Inflation | People cutting spends on health, grocery as fuel prices bite, say SBI economists
The surge in fuel prices is making people spend less on non-discretionary items like grocery, health and utilities, economists at the country’s largest lender SBI said on Tuesday. The government should look at cutting taxes on oil, which is keeping the prices of petrol and diesel elevated, a note authored by group chief economic adviser Soumya Kanti Ghosh said.
Petrol prices breached the Rs 100 per litre mark across the country, while diesel is also closing in on the three-figure mark per litre. As per estimates, over Rs 40 per litre goes as taxes and excise to governments at the Centre and states.
The taxes were increased when the global crude prices had dropped but have not been rolled back even as crude prices have rebounded.
“As consumers are spending more on fuel, it is crowding out expenses on health. Our analysis of SBI card spends indicates that spend on non-discretionary health expenditure has been substantially reduced to accommodate increased expenditure on fuel,” Ghosh said.
“In fact such spending has more than crowded out the spending on other non-discretionary items, like grocery and utility services to such an extent that the demand for such products has significantly declined,” he added.
Ghosh warned that the high spending on fuel also has an impact on inflation, which has breached the upper end of the RBI’s comfort band for the second month running for June, saying a 10 per cent increase in prices leads to a 0.50 per cent jump in headline consumer price inflation.
The note said there is a need for an “urgent cut in oil through tax rationalization”, failing which consumer spending on non-discretionary items will continue getting distorted and crowd out discretionary expenses.
Meanwhile, Ghosh also wondered if the CSO data showing the headline inflation to be at 6.30 per cent for May, at a time of local lockdowns in many parts of the country, was a “data aberration”.
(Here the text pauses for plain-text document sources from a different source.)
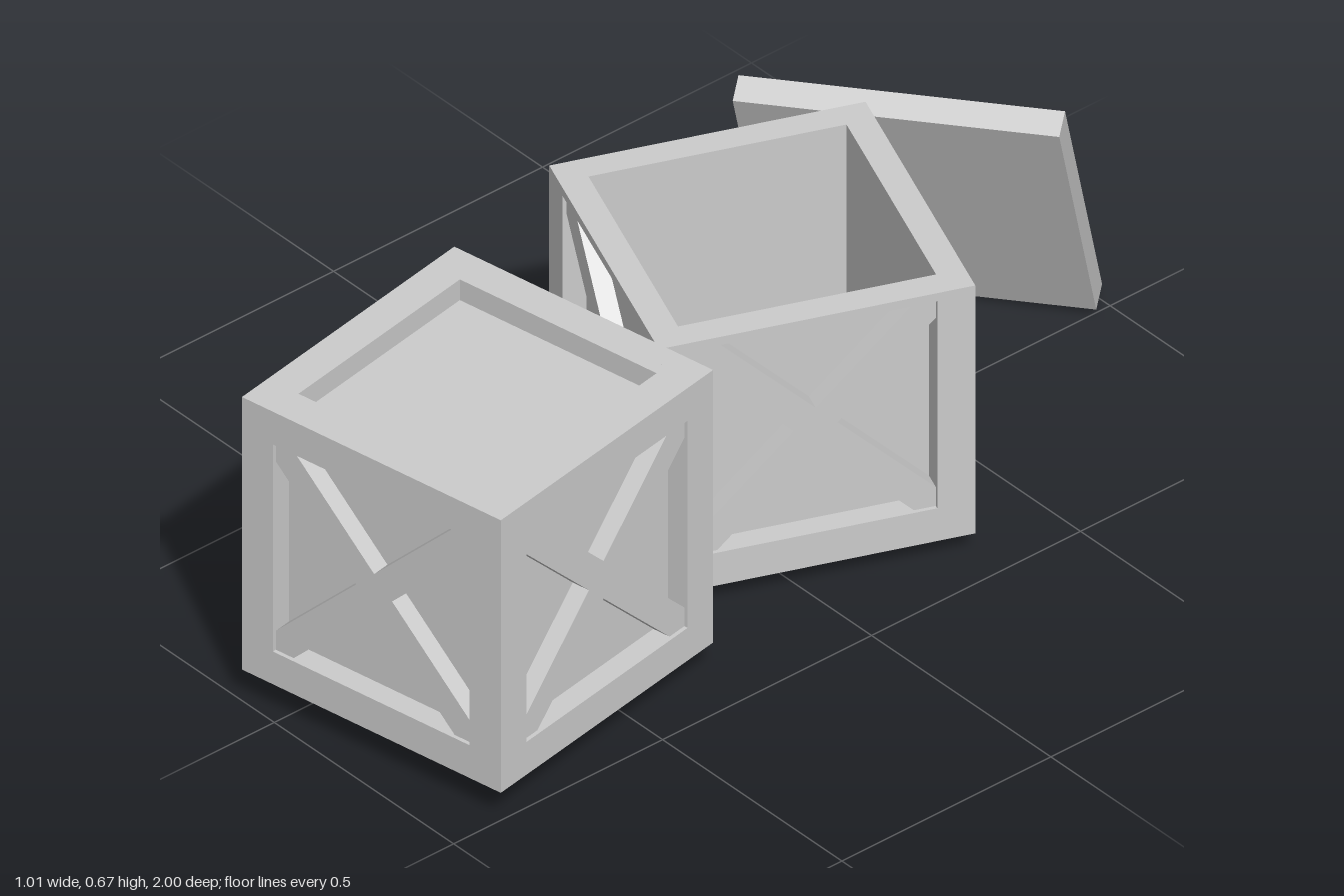
import * as THREE from 'three';

const SIZE = 0.608;      // crate side
const RECESS = 0.046;    // depth of the panels behind the frame
const HOLE = 0.462;      // side of every framed opening
const LID = 0.055;       // lid thickness
const INNER = 0.496;     // inside width of the open crate
const BRACE = 0.042;     // half width of a brace, measured along the frame
const BRACE_DROP = 0.008;
const RAIL = (SIZE - HOLE) / 2;

const material = new THREE.MeshStandardMaterial({ color: 0xcccccc, flatShading: true });

function add(parent, name, geometry, x = 0, y = 0, z = 0) {
  const mesh = new THREE.Mesh(geometry, material);
  mesh.name = name;
  mesh.position.set(x, y, z);
  parent.add(mesh);
  return mesh;
}

const polygon = (points) => points.map(([x, y]) => new THREE.Vector2(x, y));
const rect = (x0, y0, x1, y1) => polygon([[x0, y0], [x1, y0], [x1, y1], [x0, y1]]);
const extrude = (shape, depth) => new THREE.ExtrudeGeometry(shape, { depth, bevelEnabled: false });

// Rectangular plate with a rectangular opening, lying in z = 0..depth
function ring(outer, inner, depth) {
  const shape = new THREE.Shape(outer);
  shape.holes.push(new THREE.Path(inner.slice().reverse()));
  return extrude(shape, depth);
}

function squareRing(outer, inner, depth) {
  const o = outer / 2, i = inner / 2;
  return ring(rect(-o, -o, o, o), rect(-i, -i, i, i), depth);
}

// X-shaped brace reaching into the four corners of an opening
function crossBrace(depth) {
  const a = HOLE / 2, c = BRACE;
  return extrude(new THREE.Shape(polygon([
    [c, 0], [a, a - c], [a, a], [a - c, a],
    [0, c], [-a + c, a], [-a, a], [-a, a - c],
    [-c, 0], [-a, -a + c], [-a, -a], [-a + c, -a],
    [0, -c], [a - c, -a], [a, -a], [a, -a + c],
  ])), depth);
}

// Crate standing on its own y = 0
function makeCrate(name, open) {
  const crate = new THREE.Group();
  crate.name = name;
  const half = SIZE / 2;
  const height = open ? SIZE - LID : SIZE;
  const core = SIZE - 2 * RECESS;

  // four framed sides, each overlapping the next at one corner
  for (let i = 0; i < 4; i++) {
    const side = new THREE.Group();
    side.name = 'side' + (i + 1);
    side.rotation.y = i * Math.PI / 2;
    add(side, 'sideFrame', ring(
      rect(-half, 0, half - RECESS, height),
      rect(-HOLE / 2, RAIL, HOLE / 2, RAIL + HOLE), RECESS), 0, 0, half - RECESS);
    add(side, 'crossBrace', crossBrace(RECESS - BRACE_DROP), 0, RAIL + HOLE / 2, half - RECESS);
    crate.add(side);
  }

  // bottom frame around its recessed panel
  const bottom = add(crate, 'bottomFrame', squareRing(core, HOLE, RECESS), 0, RECESS, 0);
  bottom.rotation.x = Math.PI / 2;

  if (open) {
    const wall = add(crate, 'innerWalls', squareRing(core, INNER, height - RECESS), 0, height, 0);
    wall.rotation.x = Math.PI / 2;
    add(crate, 'floor', new THREE.BoxGeometry(INNER, 0.012, INNER), 0, RECESS + 0.006, 0);
  } else {
    add(crate, 'panels', new THREE.BoxGeometry(core, SIZE - 2 * RECESS, core), 0, half, 0);
    const top = add(crate, 'topFrame', squareRing(core, HOLE, RECESS), 0, SIZE, 0);
    top.rotation.x = Math.PI / 2;
  }
  return crate;
}

// Lid upright in the xy plane, its framed outer face towards -z
function makeLid() {
  const lid = new THREE.Group();
  lid.name = 'lid';
  const panel = LID - RECESS;
  add(lid, 'lidFrame', squareRing(SIZE, HOLE, RECESS), 0, 0, -LID / 2);
  add(lid, 'lidPanel', new THREE.BoxGeometry(SIZE, SIZE, panel), 0, 0, (LID - panel) / 2);
  return lid;
}

export function createModel() {
  const model = new THREE.Group();
  model.name = 'crates';
  const deg = THREE.MathUtils.degToRad;

  const closed = makeCrate('closedCrate', false);
  closed.position.set(0.153, 0.07, 0.645);
  closed.rotation.y = deg(10);

  const open = makeCrate('openCrate', true);
  open.position.set(0.031, 0.046, -0.141);
  open.rotation.y = deg(-21.5);

  // lid leaning against the open crate
  const lid = makeLid();
  lid.position.set(-0.182, 0.3, -0.695);
  lid.rotation.set(deg(24), deg(37.3), deg(1.5), 'YXZ');

  model.add(closed, open, lid);
  return model;
}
Most items in food and non-food have registered a de-growth in June, when compared with May, and core inflation for May has also undergone a large downward revision, he said in support of the doubts expressed on data aberration.
Even though inflation has shown marginal decline, the levels are still elevated and combined with a decline in financial savings, are adding to household challenges, the note said.
Ghosh estimated that during the second wave period (June 2021 over March 2021), the number of districts with deposits outflows might be double than the first wave.
Various leading indicators, including port cargo traffic, freight traffic, railway freight earning, manufacturing PMI, steel consumption have worsened sequentially in June compared to their levels in May, it said.
The note said the second wave is showing signs of having a “fat tail” and is not yet over, as daily cases continue to be over 40,000 with Maharashtra and Kerala reporting higher infections.
Vaccinations hold the key and the country has given both the doses to only 5.3 per cent of its population, it said, adding that even if the rate of inoculation were to be doubled to 70 lakh a day, it will be March 2022 by the time each adult gets vaccinated.